- WHAT THIS TASK INVOLVES -
Output each record below exactly, leaving any picture out of the copy.

- SUPPLIED MATERIAL -
___

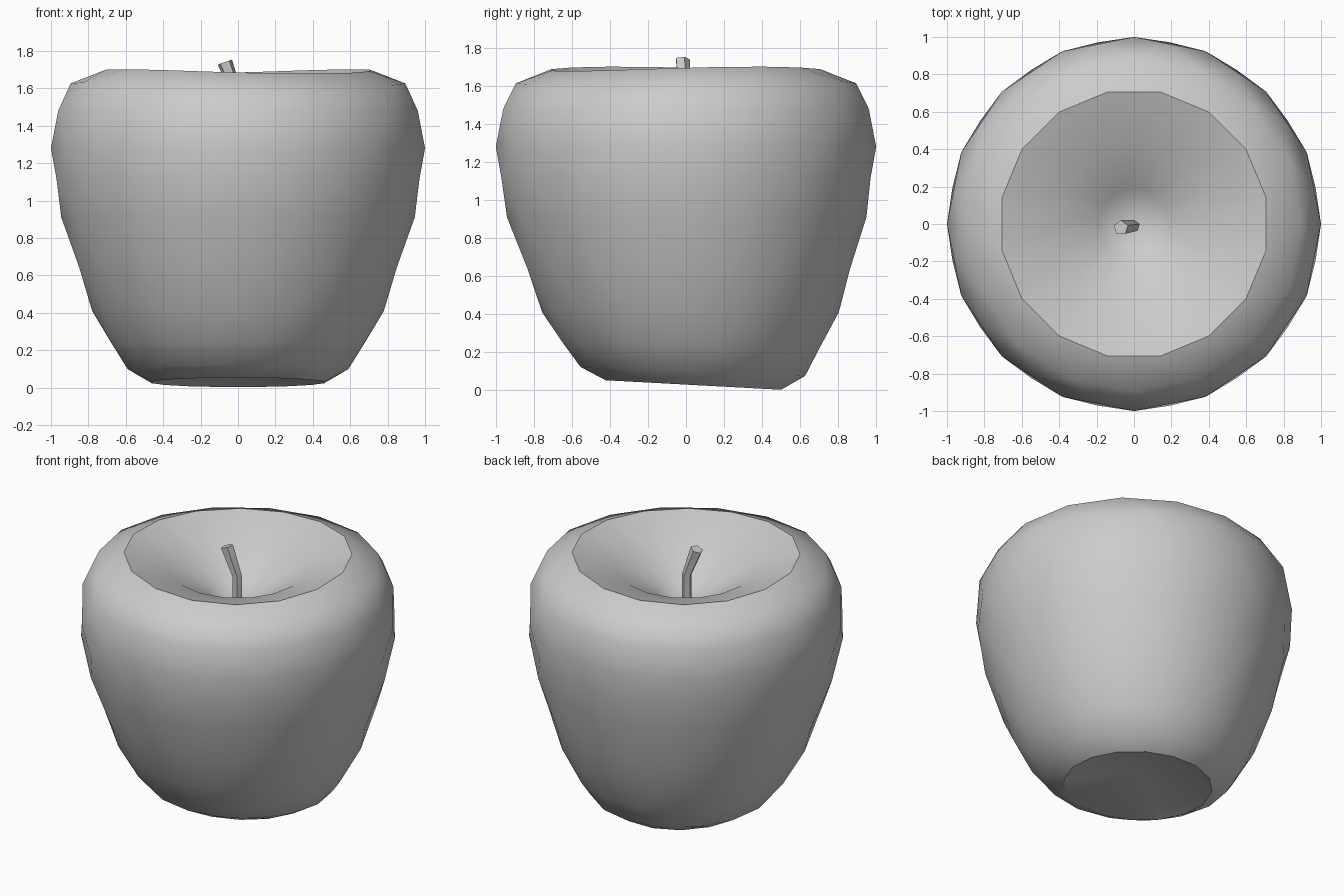
import bpy, bmesh, math
from mathutils import Vector

cube = bpy.data.objects.get("Cube")
if cube:
    bpy.data.objects.remove(cube, do_unlink=True)

grey = bpy.data.materials.new("plain_grey")
grey.use_nodes = True
colour = (0.6, 0.6, 0.6, 1)
grey.diffuse_color = colour
grey.node_tree.nodes["Principled BSDF"].inputs["Base Color"].default_value = colour


def finish(name, bm, angle):
    """Turn a bmesh into a named, shaded object."""
    bmesh.ops.recalc_face_normals(bm, faces=bm.faces)
    mesh = bpy.data.meshes.new(name)
    bm.to_mesh(mesh)
    bm.free()
    mesh.materials.append(grey)
    obj = bpy.data.objects.new(name, mesh)
    bpy.context.collection.objects.link(obj)
    bpy.ops.object.select_all(action='DESELECT')
    obj.select_set(True)
    bpy.context.view_layer.objects.active = obj
    bpy.ops.object.shade_smooth_by_angle(angle=math.radians(angle))
    return obj


def ring(bm, centre, radius, sides, turn=0.0):
    pts = []
    for i in range(sides):
        a = math.tau * (i + turn) / sides
        pts.append(bm.verts.new(centre + Vector((math.cos(a), math.sin(a), 0)) * radius))
    return pts


# Fruit: staggered triangulated rings from the base up and over into the hollow
SIDES = 16
profile = [(0.47, 0.03), (0.59, 0.10), (0.69, 0.24), (0.78, 0.41), (0.865, 0.64),
           (0.945, 0.91), (0.99, 1.12), (1.0, 1.28), (0.98, 1.48), (0.895, 1.62),
           (0.72, 1.69), (0.42, 1.585), (0.19, 1.44)]
bm = bmesh.new()
rings = []
for level, (r, z) in enumerate(profile):
    lean = 0.04 * max(0, 1 - z)                  # the base sits slightly to the back
    verts = ring(bm, Vector((0, lean, z)), r, SIDES, (level + 1) % 2 / 2)
    for v in verts:
        if z < 0.3:                              # tilted base
            v.co.z -= 0.06 * v.co.y * (1 - z / 0.3)
        elif z > 1.6:                            # gently wavy lip
            v.co.z += 0.012 * math.sin(2 * math.atan2(v.co.y, v.co.x) + 0.5)
    rings.append(verts)

for level, (a, b) in enumerate(zip(rings, rings[1:])):
    for i in range(SIDES):
        j = (i + 1) % SIDES
        if level % 2 == 0:                       # lower ring is turned half a step
            bm.faces.new((a[i], b[j], b[i]))
            bm.faces.new((a[i], a[j], b[j]))
        else:
            bm.faces.new((a[i], a[j], b[i]))
            bm.faces.new((a[j], b[j], b[i]))

for verts, tip in ((rings[0], (0, 0.04, 0.13)), (rings[-1], (0, 0, 1.32))):
    centre = bm.verts.new(tip)
    for i in range(SIDES):
        bm.faces.new((verts[i], verts[(i + 1) % SIDES], centre))
finish("fruit", bm, 38)

# Stem: five-sided, upright and then bent to the right
bm = bmesh.new()
path = [(0, -0.01, 1.3), (0, -0.01, 1.55), (-0.07, -0.02, 1.74)]
levels = [ring(bm, Vector(p), r, 5, 0.25) for p, r in zip(path, (0.03, 0.032, 0.04))]
for v in levels[-1]:                             # square the tip to the bend
    v.co.z += 0.35 * (v.co.x + 0.07)
for a, b in zip(levels, levels[1:]):
    for i in range(5):
        j = (i + 1) % 5
        bm.faces.new((a[i], a[j], b[j], b[i]))
bm.faces.new(levels[0])
bm.faces.new(levels[-1])
finish("stem", bm, 30)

___

- OUTPUT FOR THIS EXERCISE -
import bpy, bmesh, math
from mathutils import Vector

cube = bpy.data.objects.get("Cube")
if cube:
    bpy.data.objects.remove(cube, do_unlink=True)

grey = bpy.data.materials.new("plain_grey")
grey.use_nodes = True
colour = (0.6, 0.6, 0.6, 1)
grey.diffuse_color = colour
grey.node_tree.nodes["Principled BSDF"].inputs["Base Color"].default_value = colour


def finish(name, bm, angle):
    """Turn a bmesh into a named, shaded object."""
    bmesh.ops.recalc_face_normals(bm, faces=bm.faces)
    mesh = bpy.data.meshes.new(name)
    bm.to_mesh(mesh)
    bm.free()
    mesh.materials.append(grey)
    obj = bpy.data.objects.new(name, mesh)
    bpy.context.collection.objects.link(obj)
    bpy.ops.object.select_all(action='DESELECT')
    obj.select_set(True)
    bpy.context.view_layer.objects.active = obj
    bpy.ops.object.shade_smooth_by_angle(angle=math.radians(angle))
    return obj


def ring(bm, centre, radius, sides, turn=0.0):
    pts = []
    for i in range(sides):
        a = math.tau * (i + turn) / sides
        pts.append(bm.verts.new(centre + Vector((math.cos(a), math.sin(a), 0)) * radius))
    return pts


# Fruit: staggered triangulated rings from the base up and over into the hollow
SIDES = 16
profile = [(0.47, 0.03), (0.59, 0.10), (0.69, 0.24), (0.78, 0.41), (0.865, 0.64),
           (0.945, 0.91), (0.99, 1.12), (1.0, 1.28), (0.98, 1.48), (0.895, 1.62),
           (0.72, 1.69), (0.42, 1.585), (0.19, 1.44)]
bm = bmesh.new()
rings = []
for level, (r, z) in enumerate(profile):
    lean = 0.04 * max(0, 1 - z)                  # the base sits slightly to the back
    verts = ring(bm, Vector((0, lean, z)), r, SIDES, (level + 1) % 2 / 2)
    for v in verts:
        if z < 0.3:                              # tilted base
            v.co.z -= 0.06 * v.co.y * (1 - z / 0.3)
        elif z > 1.6:                            # gently wavy lip
            v.co.z += 0.012 * math.sin(2 * math.atan2(v.co.y, v.co.x) + 0.5)
    rings.append(verts)

for level, (a, b) in enumerate(zip(rings, rings[1:])):
    for i in range(SIDES):
        j = (i + 1) % SIDES
        if level % 2 == 0:                       # lower ring is turned half a step
            bm.faces.new((a[i], b[j], b[i]))
            bm.faces.new((a[i], a[j], b[j]))
        else:
            bm.faces.new((a[i], a[j], b[i]))
            bm.faces.new((a[j], b[j], b[i]))

for verts, tip in ((rings[0], (0, 0.04, 0.13)), (rings[-1], (0, 0, 1.32))):
    centre = bm.verts.new(tip)
    for i in range(SIDES):
        bm.faces.new((verts[i], verts[(i + 1) % SIDES], centre))
finish("fruit", bm, 38)

# Stem: five-sided, upright and then bent to the right
bm = bmesh.new()
path = [(0, -0.01, 1.3), (0, -0.01, 1.55), (-0.07, -0.02, 1.74)]
levels = [ring(bm, Vector(p), r, 5, 0.25) for p, r in zip(path, (0.03, 0.032, 0.04))]
for v in levels[-1]:                             # square the tip to the bend
    v.co.z += 0.35 * (v.co.x + 0.07)
for a, b in zip(levels, levels[1:]):
    for i in range(5):
        j = (i + 1) % 5
        bm.faces.new((a[i], a[j], b[j], b[i]))
bm.faces.new(levels[0])
bm.faces.new(levels[-1])
finish("stem", bm, 30)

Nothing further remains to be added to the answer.